### EXERCISE DIRECTIONS
Scan the records for "REAR" and copy each line that contains it.

***** RECORDS SUPPLIED

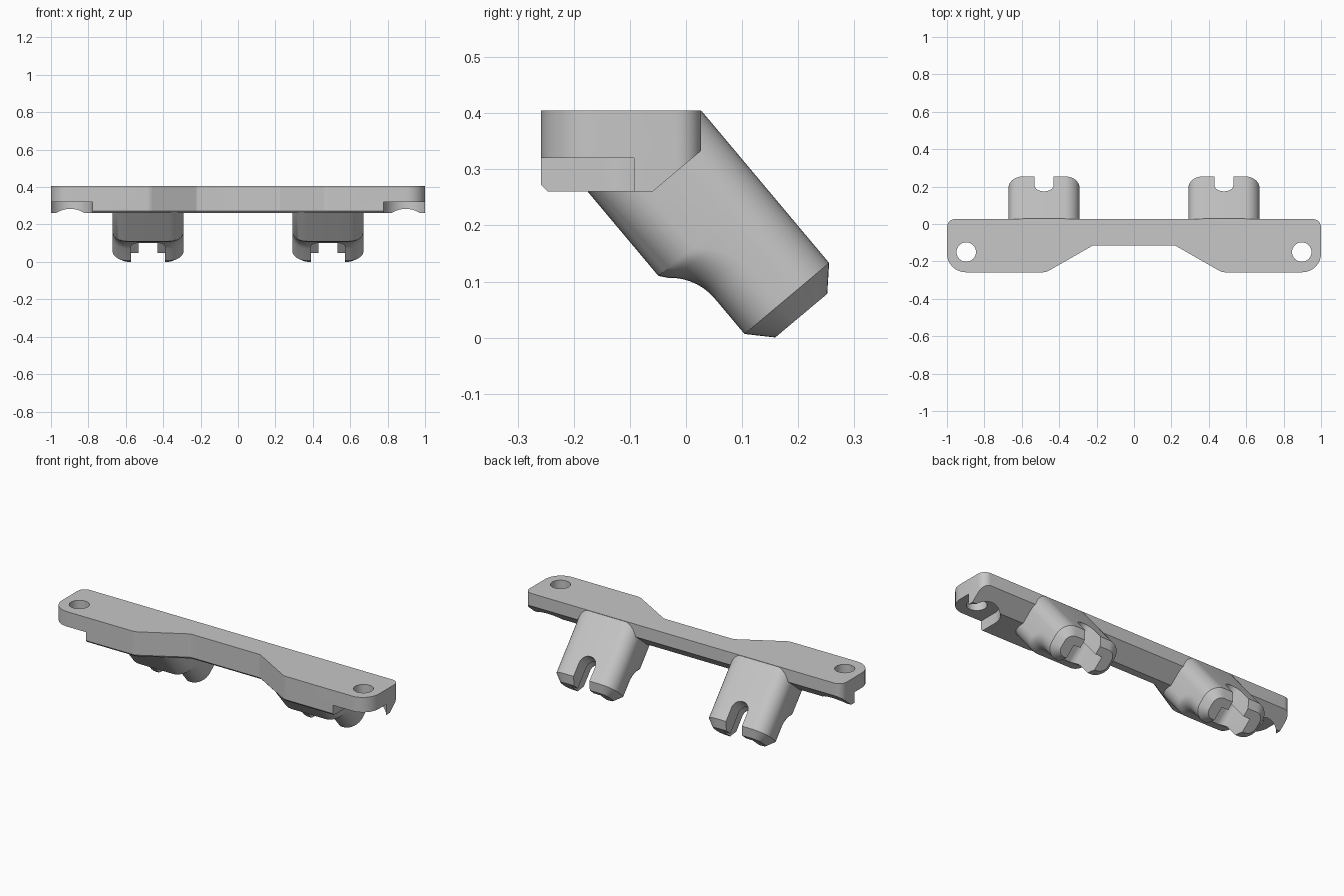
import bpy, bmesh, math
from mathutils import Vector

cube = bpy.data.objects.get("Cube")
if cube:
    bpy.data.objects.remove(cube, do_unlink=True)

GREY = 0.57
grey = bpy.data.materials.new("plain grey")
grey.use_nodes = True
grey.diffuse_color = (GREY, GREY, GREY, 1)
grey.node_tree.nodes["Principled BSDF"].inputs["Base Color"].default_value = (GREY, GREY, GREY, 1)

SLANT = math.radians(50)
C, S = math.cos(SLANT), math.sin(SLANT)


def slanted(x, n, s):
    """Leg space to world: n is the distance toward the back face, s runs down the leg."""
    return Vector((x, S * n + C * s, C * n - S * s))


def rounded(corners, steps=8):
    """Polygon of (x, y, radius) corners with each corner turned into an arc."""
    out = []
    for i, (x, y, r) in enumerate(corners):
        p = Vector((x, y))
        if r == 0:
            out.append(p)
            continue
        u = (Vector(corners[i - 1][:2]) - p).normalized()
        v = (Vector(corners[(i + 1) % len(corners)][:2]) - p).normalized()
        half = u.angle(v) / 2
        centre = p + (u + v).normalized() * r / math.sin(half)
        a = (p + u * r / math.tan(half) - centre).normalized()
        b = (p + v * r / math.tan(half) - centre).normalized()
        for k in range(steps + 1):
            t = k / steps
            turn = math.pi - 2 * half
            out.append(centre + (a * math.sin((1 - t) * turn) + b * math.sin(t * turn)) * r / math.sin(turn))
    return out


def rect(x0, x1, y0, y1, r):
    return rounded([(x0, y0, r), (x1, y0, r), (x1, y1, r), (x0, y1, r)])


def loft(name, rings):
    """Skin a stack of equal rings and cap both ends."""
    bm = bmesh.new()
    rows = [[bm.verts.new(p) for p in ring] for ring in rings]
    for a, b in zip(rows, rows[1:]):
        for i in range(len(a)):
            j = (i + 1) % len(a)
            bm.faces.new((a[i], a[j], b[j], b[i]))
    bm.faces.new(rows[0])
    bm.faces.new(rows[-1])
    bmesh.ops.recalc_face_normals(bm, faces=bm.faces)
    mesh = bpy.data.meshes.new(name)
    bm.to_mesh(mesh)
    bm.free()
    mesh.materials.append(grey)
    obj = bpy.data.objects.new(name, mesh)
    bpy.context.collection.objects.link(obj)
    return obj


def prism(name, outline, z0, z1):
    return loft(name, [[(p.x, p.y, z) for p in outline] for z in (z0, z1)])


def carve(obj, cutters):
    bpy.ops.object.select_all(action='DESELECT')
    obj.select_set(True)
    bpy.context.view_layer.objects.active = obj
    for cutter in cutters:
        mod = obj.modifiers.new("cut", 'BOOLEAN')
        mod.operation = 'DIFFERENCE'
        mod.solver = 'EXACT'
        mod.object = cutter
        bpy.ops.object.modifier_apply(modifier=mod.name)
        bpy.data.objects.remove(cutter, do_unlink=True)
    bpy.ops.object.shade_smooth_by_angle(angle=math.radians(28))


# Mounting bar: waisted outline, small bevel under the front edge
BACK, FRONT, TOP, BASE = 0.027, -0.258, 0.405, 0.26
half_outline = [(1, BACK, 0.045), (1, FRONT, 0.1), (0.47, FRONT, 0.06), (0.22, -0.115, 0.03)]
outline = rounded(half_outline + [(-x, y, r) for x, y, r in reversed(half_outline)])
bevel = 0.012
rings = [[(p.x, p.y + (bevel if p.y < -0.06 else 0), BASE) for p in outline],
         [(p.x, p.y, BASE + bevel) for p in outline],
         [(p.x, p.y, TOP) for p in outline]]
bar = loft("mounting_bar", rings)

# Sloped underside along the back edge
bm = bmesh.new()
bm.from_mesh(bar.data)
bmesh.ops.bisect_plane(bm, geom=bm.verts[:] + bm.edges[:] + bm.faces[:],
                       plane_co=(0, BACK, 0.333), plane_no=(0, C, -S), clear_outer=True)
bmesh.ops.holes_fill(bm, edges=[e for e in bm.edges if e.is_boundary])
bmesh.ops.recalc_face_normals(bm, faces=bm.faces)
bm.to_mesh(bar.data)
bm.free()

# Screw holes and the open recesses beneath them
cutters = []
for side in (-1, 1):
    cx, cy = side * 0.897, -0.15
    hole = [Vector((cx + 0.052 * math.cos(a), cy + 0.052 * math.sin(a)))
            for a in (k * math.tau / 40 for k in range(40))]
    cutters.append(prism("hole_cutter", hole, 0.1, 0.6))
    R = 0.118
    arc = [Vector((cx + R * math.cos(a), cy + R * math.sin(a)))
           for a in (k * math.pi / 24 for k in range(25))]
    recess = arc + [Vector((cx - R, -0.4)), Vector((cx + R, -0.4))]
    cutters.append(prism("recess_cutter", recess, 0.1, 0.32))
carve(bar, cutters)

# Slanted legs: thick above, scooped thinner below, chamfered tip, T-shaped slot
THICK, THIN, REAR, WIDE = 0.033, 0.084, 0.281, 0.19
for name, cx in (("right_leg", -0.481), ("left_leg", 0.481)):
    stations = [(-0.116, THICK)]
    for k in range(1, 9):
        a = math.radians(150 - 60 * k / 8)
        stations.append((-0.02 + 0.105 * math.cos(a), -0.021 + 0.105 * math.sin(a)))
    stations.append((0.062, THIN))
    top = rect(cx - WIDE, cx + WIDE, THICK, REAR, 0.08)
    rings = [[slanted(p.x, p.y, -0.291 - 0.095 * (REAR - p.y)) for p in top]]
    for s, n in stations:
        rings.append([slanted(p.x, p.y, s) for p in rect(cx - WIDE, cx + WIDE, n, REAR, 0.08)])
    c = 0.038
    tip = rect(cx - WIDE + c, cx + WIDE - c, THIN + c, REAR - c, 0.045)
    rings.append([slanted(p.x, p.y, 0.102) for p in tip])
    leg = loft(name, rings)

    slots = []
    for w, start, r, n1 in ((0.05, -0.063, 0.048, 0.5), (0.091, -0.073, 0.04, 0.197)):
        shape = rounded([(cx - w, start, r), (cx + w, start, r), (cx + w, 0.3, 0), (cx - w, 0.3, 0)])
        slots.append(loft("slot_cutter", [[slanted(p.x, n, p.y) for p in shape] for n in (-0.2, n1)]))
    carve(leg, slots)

**********
***** RECORDS SUPPLIED

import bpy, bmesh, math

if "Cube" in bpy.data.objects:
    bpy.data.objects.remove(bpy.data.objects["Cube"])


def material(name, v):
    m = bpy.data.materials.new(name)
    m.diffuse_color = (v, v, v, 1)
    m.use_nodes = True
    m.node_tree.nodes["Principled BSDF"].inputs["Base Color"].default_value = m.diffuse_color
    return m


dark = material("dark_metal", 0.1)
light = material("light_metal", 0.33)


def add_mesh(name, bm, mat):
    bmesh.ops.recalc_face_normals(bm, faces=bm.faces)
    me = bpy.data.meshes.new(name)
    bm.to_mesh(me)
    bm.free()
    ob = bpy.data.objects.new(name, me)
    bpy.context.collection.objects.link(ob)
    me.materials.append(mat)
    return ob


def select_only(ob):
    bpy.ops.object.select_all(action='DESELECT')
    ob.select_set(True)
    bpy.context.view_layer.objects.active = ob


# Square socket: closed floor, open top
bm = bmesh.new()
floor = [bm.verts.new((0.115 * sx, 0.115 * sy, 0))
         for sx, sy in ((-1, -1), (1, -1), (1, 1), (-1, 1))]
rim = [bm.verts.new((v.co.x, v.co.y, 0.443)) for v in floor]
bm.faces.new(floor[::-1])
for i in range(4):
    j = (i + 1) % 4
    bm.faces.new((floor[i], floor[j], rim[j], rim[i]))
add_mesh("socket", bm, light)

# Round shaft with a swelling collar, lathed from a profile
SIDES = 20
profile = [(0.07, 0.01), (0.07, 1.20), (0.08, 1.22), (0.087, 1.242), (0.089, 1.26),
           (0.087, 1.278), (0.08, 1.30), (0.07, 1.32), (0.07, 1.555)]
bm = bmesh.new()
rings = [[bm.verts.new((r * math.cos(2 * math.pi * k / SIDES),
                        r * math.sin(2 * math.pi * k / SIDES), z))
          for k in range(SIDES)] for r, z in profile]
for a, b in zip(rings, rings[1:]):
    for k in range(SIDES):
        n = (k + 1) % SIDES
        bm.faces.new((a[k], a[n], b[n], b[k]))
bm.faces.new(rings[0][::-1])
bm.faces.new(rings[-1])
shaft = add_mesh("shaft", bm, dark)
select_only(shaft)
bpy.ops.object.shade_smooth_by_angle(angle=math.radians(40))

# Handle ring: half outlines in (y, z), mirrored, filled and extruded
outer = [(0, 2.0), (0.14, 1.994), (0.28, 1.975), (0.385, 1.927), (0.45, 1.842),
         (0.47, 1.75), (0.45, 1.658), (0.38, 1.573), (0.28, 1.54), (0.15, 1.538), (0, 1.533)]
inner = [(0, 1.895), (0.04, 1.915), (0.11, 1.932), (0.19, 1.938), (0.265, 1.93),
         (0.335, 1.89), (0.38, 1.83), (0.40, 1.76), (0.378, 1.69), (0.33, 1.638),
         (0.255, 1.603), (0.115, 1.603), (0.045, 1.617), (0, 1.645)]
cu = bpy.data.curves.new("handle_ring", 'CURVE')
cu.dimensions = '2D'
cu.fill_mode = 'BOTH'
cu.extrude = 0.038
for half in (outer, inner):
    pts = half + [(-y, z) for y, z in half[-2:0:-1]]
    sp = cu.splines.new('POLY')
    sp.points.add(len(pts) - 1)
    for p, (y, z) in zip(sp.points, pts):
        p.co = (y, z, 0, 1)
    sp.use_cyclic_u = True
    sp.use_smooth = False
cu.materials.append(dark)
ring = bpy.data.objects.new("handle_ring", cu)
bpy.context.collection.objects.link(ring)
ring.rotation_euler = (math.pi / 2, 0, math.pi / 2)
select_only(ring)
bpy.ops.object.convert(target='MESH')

**********
***** RECORDS SUPPLIED

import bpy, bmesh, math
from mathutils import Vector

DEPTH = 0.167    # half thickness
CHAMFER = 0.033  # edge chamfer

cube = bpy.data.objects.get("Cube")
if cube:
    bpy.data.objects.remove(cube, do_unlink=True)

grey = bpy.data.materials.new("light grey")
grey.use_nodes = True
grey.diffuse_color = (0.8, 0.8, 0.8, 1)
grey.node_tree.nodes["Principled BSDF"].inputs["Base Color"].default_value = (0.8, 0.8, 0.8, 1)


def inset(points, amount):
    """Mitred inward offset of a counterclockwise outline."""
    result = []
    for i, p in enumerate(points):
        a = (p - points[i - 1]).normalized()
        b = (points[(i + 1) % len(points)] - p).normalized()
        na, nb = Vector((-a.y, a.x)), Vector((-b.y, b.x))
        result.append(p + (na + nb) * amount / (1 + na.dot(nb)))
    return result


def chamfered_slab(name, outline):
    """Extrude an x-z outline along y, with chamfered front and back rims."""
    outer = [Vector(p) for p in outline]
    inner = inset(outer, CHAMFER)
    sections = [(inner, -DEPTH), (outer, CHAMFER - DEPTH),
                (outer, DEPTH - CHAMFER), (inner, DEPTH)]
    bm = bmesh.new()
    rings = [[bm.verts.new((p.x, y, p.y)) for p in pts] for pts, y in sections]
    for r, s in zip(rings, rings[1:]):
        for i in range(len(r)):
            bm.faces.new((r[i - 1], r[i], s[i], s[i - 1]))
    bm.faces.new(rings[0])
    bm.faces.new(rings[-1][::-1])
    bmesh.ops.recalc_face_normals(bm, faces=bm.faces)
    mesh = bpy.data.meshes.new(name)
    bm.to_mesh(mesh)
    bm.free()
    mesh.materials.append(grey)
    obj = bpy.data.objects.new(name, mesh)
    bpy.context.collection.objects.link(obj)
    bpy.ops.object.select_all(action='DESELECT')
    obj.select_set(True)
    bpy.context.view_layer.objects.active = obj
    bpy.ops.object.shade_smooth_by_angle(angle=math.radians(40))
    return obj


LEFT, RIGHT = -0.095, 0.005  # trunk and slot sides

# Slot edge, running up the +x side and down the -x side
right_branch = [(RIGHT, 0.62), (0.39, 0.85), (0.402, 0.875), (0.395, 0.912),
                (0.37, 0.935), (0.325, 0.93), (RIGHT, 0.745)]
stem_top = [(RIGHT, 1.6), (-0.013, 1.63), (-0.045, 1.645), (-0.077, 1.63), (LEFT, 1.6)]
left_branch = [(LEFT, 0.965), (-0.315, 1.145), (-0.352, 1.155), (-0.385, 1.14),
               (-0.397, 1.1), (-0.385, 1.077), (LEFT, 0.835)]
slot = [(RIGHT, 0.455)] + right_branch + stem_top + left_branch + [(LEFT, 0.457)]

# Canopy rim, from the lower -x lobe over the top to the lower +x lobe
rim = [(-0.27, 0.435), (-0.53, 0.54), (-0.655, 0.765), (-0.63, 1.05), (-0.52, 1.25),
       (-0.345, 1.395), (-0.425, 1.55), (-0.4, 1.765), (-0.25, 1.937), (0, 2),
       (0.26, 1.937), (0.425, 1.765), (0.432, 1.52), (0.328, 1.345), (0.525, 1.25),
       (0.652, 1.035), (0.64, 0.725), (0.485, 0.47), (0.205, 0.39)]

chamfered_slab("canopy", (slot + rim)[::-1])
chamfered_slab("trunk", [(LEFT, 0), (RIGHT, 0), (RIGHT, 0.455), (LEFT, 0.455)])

**********

### RESULT FOR THIS TASK
THICK, THIN, REAR, WIDE = 0.033, 0.084, 0.281, 0.19
    top = rect(cx - WIDE, cx + WIDE, THICK, REAR, 0.08)
    rings = [[slanted(p.x, p.y, -0.291 - 0.095 * (REAR - p.y)) for p in top]]
        rings.append([slanted(p.x, p.y, s) for p in rect(cx - WIDE, cx + WIDE, n, REAR, 0.08)])
    tip = rect(cx - WIDE + c, cx + WIDE - c, THIN + c, REAR - c, 0.045)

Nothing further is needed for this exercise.